>>>

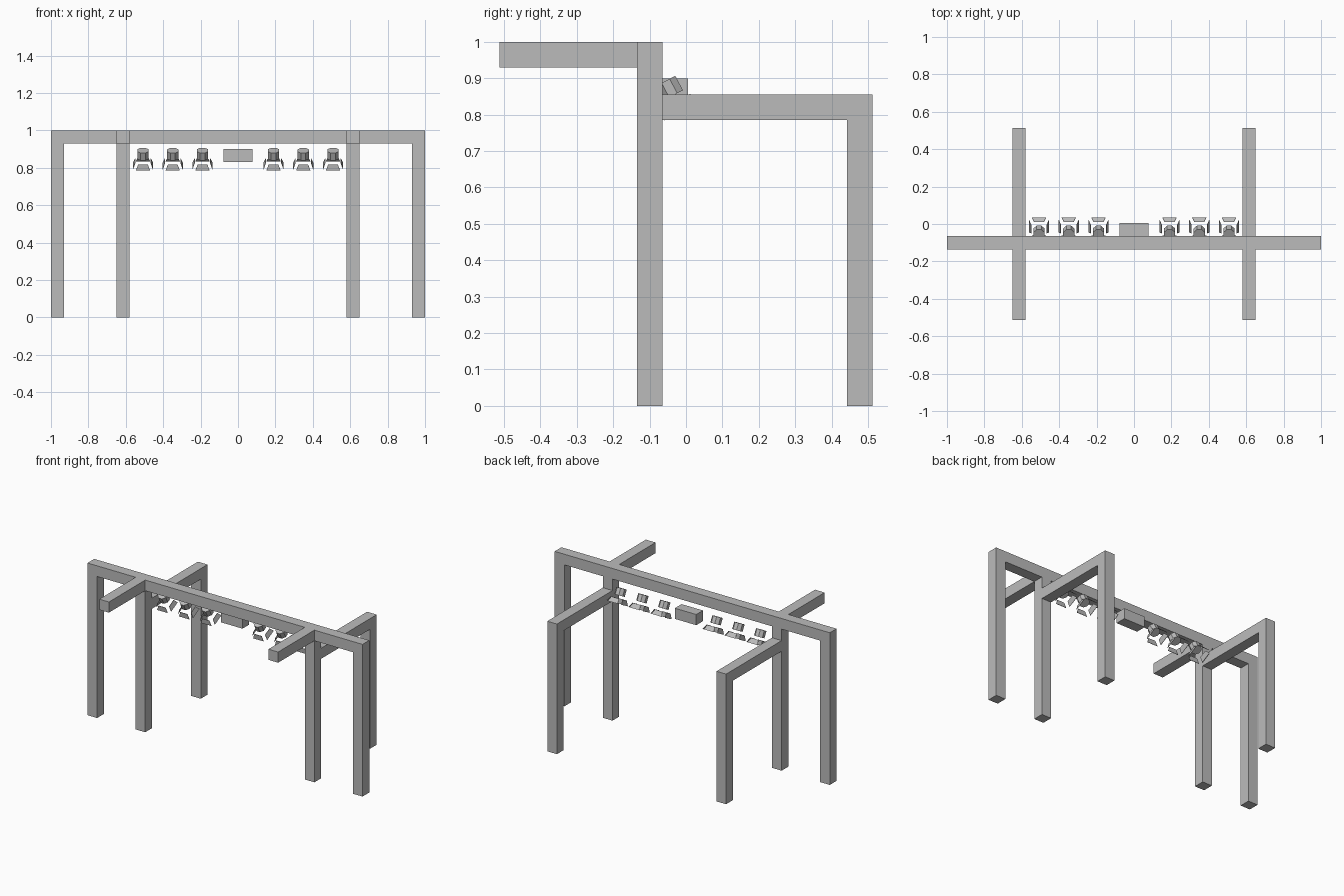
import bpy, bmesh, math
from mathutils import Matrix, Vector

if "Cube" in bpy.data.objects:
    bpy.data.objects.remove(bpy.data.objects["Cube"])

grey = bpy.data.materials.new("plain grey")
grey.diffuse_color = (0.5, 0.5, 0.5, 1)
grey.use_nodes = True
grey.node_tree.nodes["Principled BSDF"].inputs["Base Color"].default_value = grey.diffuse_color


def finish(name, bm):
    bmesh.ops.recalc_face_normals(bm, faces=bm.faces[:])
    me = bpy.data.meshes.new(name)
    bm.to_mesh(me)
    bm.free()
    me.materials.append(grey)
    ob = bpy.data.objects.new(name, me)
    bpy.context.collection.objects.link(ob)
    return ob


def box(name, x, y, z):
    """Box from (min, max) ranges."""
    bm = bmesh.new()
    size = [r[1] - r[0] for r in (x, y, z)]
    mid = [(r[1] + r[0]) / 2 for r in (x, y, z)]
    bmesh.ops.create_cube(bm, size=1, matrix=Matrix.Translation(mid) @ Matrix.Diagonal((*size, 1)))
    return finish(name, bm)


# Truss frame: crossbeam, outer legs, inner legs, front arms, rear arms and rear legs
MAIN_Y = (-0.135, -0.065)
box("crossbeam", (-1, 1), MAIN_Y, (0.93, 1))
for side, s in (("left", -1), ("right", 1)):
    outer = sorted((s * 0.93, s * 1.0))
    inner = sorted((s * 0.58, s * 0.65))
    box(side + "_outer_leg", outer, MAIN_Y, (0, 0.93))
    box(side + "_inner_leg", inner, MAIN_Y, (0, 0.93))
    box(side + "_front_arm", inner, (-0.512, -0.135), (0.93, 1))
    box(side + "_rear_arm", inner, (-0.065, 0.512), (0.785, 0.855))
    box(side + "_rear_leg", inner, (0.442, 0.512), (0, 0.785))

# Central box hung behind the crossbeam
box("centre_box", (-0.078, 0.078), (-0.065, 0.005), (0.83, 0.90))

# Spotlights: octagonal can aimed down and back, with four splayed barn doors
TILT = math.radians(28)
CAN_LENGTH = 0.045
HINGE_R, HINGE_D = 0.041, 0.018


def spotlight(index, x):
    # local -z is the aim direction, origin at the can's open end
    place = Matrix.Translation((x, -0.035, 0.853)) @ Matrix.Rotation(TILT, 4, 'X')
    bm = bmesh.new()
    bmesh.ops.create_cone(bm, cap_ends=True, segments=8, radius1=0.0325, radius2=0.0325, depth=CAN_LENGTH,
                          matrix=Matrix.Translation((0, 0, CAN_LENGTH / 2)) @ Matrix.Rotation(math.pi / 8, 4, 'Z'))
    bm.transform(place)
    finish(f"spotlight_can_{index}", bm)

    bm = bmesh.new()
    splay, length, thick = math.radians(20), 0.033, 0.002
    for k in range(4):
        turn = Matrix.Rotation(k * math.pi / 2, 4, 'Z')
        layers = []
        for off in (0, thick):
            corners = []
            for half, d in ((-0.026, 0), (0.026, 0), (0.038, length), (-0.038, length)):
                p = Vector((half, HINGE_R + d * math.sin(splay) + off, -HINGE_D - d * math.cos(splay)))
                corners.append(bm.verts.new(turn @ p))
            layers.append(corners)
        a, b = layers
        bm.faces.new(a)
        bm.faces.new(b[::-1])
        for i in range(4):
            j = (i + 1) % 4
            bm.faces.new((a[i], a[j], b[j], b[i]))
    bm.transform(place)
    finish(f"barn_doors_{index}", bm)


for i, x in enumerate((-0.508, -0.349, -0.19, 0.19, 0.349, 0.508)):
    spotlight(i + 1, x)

<<<
>>>

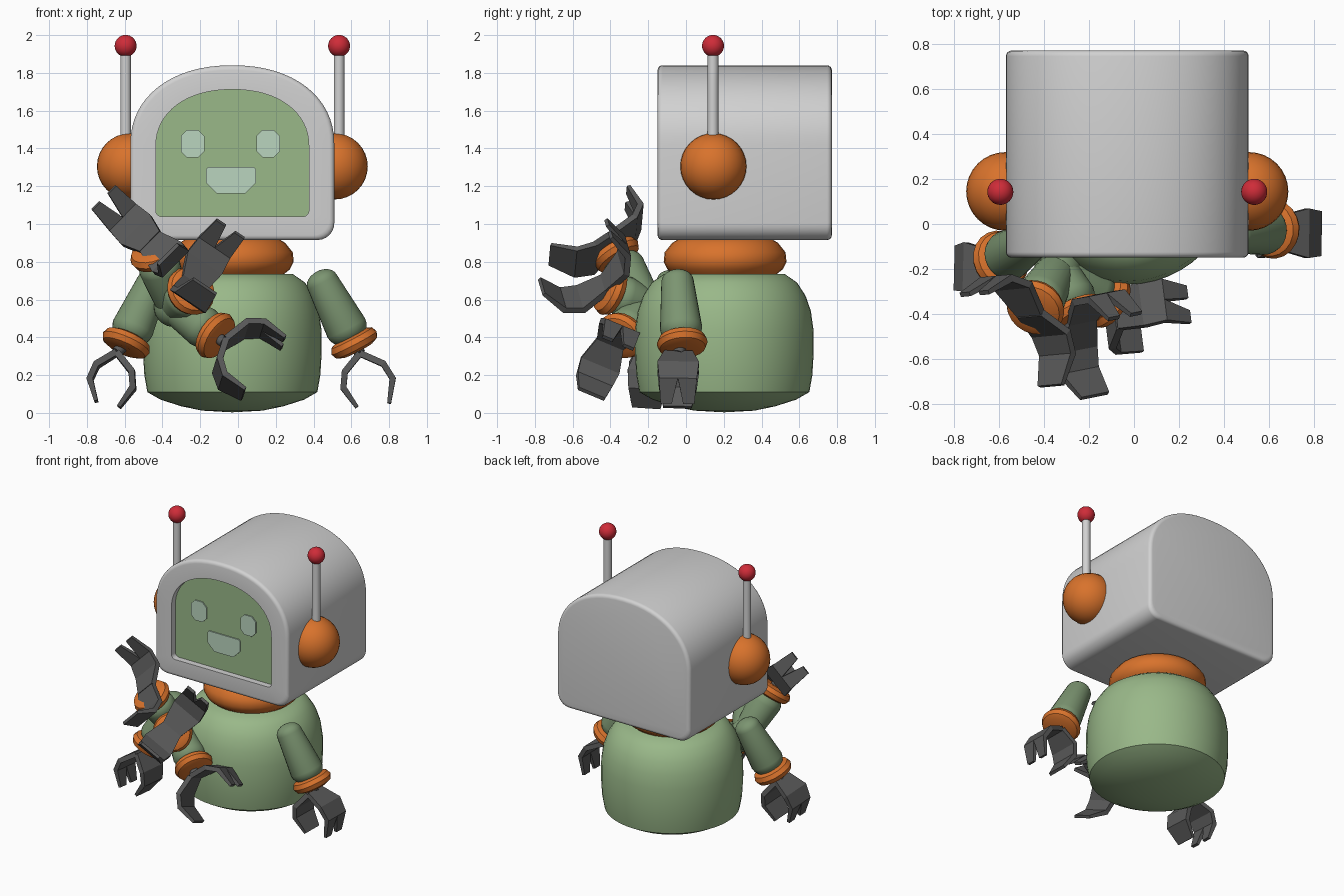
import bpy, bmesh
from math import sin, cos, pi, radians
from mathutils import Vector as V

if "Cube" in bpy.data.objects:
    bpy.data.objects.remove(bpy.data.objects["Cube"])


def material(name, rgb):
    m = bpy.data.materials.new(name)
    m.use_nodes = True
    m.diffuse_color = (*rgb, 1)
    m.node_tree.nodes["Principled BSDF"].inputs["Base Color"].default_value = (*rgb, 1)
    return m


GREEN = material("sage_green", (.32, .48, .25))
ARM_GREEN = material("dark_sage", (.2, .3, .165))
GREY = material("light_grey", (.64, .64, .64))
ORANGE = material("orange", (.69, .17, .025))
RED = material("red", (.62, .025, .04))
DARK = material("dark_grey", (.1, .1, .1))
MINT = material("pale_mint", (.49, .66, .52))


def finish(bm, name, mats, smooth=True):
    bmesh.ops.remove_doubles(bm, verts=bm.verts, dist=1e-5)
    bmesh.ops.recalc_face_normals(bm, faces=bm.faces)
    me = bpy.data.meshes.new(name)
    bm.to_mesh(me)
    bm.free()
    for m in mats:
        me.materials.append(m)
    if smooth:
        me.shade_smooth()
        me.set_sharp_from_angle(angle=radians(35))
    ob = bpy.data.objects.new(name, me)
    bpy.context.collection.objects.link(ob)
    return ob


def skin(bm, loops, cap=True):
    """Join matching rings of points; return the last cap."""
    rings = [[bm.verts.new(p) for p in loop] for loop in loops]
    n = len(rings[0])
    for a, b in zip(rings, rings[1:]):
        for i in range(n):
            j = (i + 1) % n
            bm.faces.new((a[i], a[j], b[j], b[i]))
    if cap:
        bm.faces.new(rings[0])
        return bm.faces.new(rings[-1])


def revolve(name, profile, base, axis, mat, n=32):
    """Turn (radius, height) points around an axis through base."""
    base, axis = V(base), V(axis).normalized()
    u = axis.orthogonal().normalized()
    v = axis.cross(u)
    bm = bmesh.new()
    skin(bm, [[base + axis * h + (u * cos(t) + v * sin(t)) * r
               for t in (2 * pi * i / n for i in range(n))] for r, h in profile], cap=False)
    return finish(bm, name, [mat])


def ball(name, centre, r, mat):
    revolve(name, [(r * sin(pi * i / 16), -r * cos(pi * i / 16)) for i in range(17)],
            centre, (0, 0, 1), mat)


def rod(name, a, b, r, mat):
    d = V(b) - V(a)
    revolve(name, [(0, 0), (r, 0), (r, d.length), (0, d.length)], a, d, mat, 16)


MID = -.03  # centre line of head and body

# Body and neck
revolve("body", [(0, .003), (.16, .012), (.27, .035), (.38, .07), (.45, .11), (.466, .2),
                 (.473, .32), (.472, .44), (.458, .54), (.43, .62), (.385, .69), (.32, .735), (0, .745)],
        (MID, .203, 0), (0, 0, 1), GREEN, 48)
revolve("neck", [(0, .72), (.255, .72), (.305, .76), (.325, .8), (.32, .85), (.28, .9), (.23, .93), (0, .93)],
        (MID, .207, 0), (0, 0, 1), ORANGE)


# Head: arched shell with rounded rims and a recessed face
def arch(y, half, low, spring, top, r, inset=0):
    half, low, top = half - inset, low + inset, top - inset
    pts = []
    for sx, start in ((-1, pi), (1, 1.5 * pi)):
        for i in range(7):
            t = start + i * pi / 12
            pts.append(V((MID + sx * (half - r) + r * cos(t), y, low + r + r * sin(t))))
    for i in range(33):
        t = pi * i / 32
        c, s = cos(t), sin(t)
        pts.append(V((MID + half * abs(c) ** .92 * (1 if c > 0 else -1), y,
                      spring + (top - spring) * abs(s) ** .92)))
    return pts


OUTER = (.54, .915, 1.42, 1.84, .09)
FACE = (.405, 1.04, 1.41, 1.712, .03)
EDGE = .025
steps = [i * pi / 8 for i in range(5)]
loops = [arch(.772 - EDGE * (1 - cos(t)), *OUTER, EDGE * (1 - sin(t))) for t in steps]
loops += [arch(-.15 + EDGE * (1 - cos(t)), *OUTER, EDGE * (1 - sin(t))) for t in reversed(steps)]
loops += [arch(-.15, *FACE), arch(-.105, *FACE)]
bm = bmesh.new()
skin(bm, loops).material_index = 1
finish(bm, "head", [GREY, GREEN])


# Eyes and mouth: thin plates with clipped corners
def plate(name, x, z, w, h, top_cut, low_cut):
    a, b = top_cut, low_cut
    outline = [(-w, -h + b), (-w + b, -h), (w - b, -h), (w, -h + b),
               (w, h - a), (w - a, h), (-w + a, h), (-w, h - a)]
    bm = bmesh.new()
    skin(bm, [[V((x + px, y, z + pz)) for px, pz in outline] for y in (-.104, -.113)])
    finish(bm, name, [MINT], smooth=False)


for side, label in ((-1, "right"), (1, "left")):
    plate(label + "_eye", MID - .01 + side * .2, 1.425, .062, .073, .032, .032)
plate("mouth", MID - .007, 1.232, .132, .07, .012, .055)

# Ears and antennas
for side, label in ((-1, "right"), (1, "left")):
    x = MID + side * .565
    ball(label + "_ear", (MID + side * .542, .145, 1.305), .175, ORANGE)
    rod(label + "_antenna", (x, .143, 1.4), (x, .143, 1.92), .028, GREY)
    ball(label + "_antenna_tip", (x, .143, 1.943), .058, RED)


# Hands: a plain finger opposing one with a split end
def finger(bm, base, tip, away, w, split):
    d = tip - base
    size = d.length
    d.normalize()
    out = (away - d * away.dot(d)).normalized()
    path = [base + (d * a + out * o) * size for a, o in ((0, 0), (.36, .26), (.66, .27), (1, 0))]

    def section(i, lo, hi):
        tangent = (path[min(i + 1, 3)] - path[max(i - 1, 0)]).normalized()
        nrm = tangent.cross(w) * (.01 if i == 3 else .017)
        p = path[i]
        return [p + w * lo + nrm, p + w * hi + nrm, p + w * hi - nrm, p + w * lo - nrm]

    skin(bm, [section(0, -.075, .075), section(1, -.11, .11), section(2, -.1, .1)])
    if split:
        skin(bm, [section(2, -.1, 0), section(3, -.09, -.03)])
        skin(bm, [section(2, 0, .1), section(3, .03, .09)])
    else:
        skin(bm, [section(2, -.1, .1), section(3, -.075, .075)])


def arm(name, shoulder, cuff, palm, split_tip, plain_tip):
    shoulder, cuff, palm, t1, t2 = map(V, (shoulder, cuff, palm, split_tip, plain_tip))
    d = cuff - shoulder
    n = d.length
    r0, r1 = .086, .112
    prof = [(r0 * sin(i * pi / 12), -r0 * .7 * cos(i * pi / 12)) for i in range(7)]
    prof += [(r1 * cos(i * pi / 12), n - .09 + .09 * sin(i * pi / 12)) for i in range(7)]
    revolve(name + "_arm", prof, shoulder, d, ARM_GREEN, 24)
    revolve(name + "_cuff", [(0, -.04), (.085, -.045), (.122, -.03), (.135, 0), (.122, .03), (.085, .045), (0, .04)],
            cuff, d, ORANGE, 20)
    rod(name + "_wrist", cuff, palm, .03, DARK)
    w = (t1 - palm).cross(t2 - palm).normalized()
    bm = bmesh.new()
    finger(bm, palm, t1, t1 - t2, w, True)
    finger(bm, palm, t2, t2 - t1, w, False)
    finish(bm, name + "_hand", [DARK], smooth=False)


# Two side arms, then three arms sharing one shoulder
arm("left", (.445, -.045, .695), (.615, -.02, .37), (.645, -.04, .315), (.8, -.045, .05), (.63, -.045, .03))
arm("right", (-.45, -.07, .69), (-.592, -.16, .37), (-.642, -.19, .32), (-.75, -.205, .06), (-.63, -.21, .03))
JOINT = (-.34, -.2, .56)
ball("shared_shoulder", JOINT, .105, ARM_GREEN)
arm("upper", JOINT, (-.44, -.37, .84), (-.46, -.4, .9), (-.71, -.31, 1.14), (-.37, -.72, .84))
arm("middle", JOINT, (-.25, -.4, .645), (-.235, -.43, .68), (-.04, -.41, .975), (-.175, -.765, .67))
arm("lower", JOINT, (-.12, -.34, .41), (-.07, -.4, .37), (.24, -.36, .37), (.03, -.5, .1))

<<<
>>>

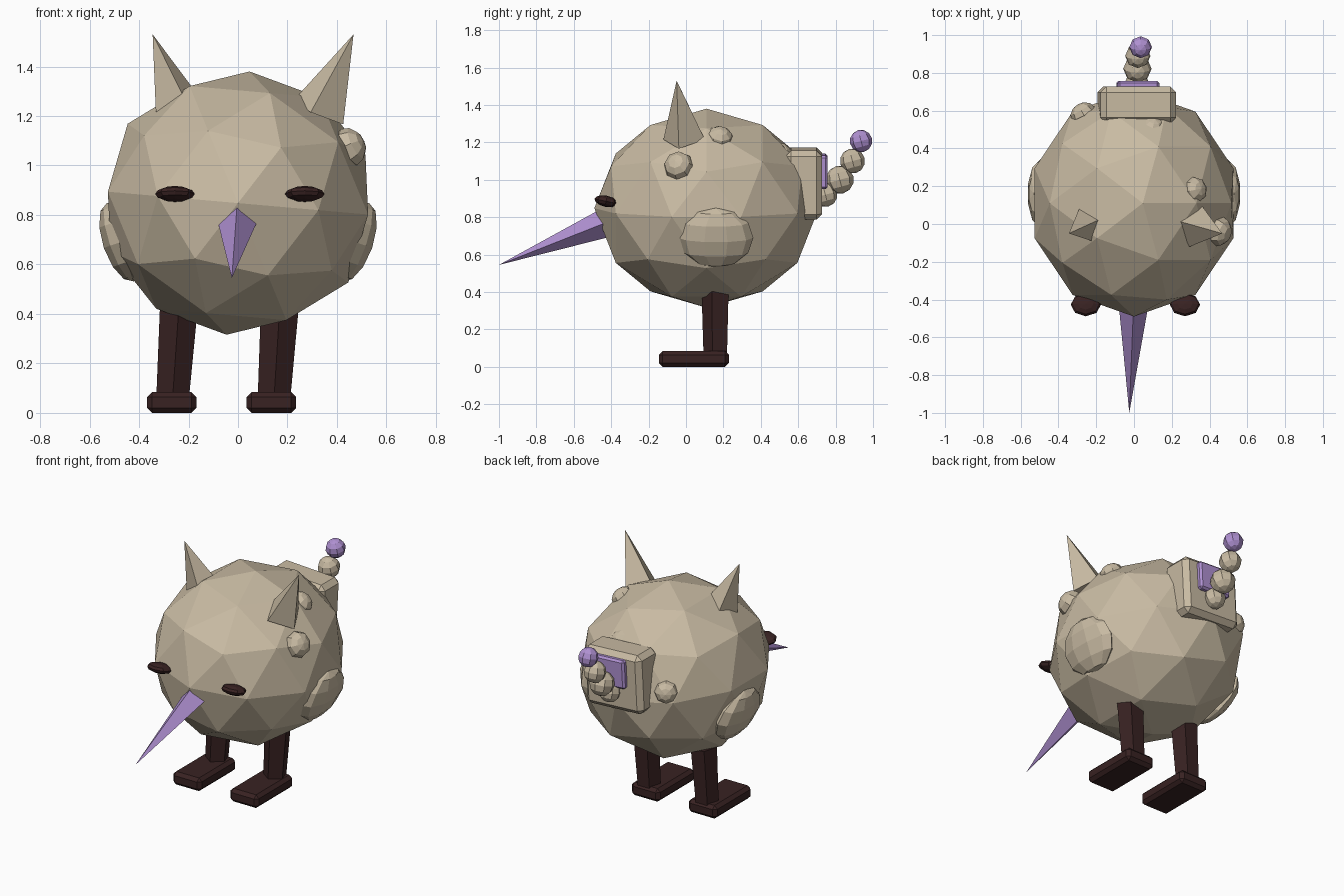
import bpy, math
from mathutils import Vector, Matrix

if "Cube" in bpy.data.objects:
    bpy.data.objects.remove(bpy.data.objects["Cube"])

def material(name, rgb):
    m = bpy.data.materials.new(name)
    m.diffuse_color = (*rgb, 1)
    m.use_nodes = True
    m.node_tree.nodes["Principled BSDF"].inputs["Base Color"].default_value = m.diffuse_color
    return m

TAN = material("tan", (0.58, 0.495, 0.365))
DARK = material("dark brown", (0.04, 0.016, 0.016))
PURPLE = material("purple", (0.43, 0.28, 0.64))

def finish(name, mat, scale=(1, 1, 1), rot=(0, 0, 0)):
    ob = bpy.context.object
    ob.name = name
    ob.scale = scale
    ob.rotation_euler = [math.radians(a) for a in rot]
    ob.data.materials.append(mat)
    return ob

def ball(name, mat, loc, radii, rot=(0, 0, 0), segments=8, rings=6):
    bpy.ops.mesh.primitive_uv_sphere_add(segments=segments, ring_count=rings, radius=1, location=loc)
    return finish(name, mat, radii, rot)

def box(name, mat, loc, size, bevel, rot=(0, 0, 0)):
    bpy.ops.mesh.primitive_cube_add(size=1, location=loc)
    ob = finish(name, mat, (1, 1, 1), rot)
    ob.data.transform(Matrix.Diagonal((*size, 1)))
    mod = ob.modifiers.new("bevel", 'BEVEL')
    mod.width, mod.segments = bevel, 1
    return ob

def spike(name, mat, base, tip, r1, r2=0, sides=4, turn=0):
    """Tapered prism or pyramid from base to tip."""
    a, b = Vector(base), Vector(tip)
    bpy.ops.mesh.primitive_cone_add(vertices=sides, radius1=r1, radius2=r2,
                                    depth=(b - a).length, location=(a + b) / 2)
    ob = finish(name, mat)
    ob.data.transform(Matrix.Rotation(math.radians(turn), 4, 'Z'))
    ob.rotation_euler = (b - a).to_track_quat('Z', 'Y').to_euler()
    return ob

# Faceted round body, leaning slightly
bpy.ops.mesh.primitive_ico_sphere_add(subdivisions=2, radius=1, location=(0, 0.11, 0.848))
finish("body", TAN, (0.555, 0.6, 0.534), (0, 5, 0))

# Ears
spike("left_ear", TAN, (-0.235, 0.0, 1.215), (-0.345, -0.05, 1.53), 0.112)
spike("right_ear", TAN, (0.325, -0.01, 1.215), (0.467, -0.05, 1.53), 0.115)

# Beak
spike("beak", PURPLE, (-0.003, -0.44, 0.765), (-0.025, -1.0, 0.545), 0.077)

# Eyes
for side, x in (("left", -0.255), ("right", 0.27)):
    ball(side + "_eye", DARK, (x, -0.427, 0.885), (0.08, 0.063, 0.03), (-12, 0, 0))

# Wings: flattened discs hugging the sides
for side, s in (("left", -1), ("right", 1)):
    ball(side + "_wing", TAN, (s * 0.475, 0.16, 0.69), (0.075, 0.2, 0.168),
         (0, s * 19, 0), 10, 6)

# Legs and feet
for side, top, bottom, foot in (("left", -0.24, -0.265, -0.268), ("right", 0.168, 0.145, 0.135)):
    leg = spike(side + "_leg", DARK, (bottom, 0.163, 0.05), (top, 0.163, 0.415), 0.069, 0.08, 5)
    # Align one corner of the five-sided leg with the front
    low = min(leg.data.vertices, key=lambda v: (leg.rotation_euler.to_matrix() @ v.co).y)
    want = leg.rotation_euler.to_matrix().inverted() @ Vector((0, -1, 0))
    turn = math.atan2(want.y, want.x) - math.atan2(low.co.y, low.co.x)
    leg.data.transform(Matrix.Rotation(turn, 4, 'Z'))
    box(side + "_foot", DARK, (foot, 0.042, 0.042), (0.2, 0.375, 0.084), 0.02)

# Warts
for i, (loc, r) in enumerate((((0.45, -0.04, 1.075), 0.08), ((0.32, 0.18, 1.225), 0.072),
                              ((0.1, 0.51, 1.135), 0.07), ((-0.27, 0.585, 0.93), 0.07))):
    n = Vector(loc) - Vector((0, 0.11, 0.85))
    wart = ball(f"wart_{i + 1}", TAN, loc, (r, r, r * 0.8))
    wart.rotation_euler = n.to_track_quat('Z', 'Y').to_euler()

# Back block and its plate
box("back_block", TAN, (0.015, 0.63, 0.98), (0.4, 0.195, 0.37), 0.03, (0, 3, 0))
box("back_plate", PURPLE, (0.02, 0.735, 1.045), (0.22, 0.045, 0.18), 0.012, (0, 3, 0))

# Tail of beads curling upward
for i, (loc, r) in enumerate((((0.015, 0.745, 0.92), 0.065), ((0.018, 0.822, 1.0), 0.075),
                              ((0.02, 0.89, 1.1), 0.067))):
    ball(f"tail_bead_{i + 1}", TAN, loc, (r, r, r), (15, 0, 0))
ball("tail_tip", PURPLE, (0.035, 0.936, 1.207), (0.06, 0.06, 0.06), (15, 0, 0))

<<<

> Brief
All that is wanted is a faithful reproduction of the line above with "import bpy, bmesh, math", the line with "outer, MAIN_Y, (0, 0.93))", and every line in between.

> Answer space
import bpy, bmesh, math
from mathutils import Matrix, Vector

if "Cube" in bpy.data.objects:
    bpy.data.objects.remove(bpy.data.objects["Cube"])

grey = bpy.data.materials.new("plain grey")
grey.diffuse_color = (0.5, 0.5, 0.5, 1)
grey.use_nodes = True
grey.node_tree.nodes["Principled BSDF"].inputs["Base Color"].default_value = grey.diffuse_color


def finish(name, bm):
    bmesh.ops.recalc_face_normals(bm, faces=bm.faces[:])
    me = bpy.data.meshes.new(name)
    bm.to_mesh(me)
    bm.free()
    me.materials.append(grey)
    ob = bpy.data.objects.new(name, me)
    bpy.context.collection.objects.link(ob)
    return ob


def box(name, x, y, z):
    """Box from (min, max) ranges."""
    bm = bmesh.new()
    size = [r[1] - r[0] for r in (x, y, z)]
    mid = [(r[1] + r[0]) / 2 for r in (x, y, z)]
    bmesh.ops.create_cube(bm, size=1, matrix=Matrix.Translation(mid) @ Matrix.Diagonal((*size, 1)))
    return finish(name, bm)


# Truss frame: crossbeam, outer legs, inner legs, front arms, rear arms and rear legs
MAIN_Y = (-0.135, -0.065)
box("crossbeam", (-1, 1), MAIN_Y, (0.93, 1))
for side, s in (("left", -1), ("right", 1)):
    outer = sorted((s * 0.93, s * 1.0))
    inner = sorted((s * 0.58, s * 0.65))
    box(side + "_outer_leg", outer, MAIN_Y, (0, 0.93))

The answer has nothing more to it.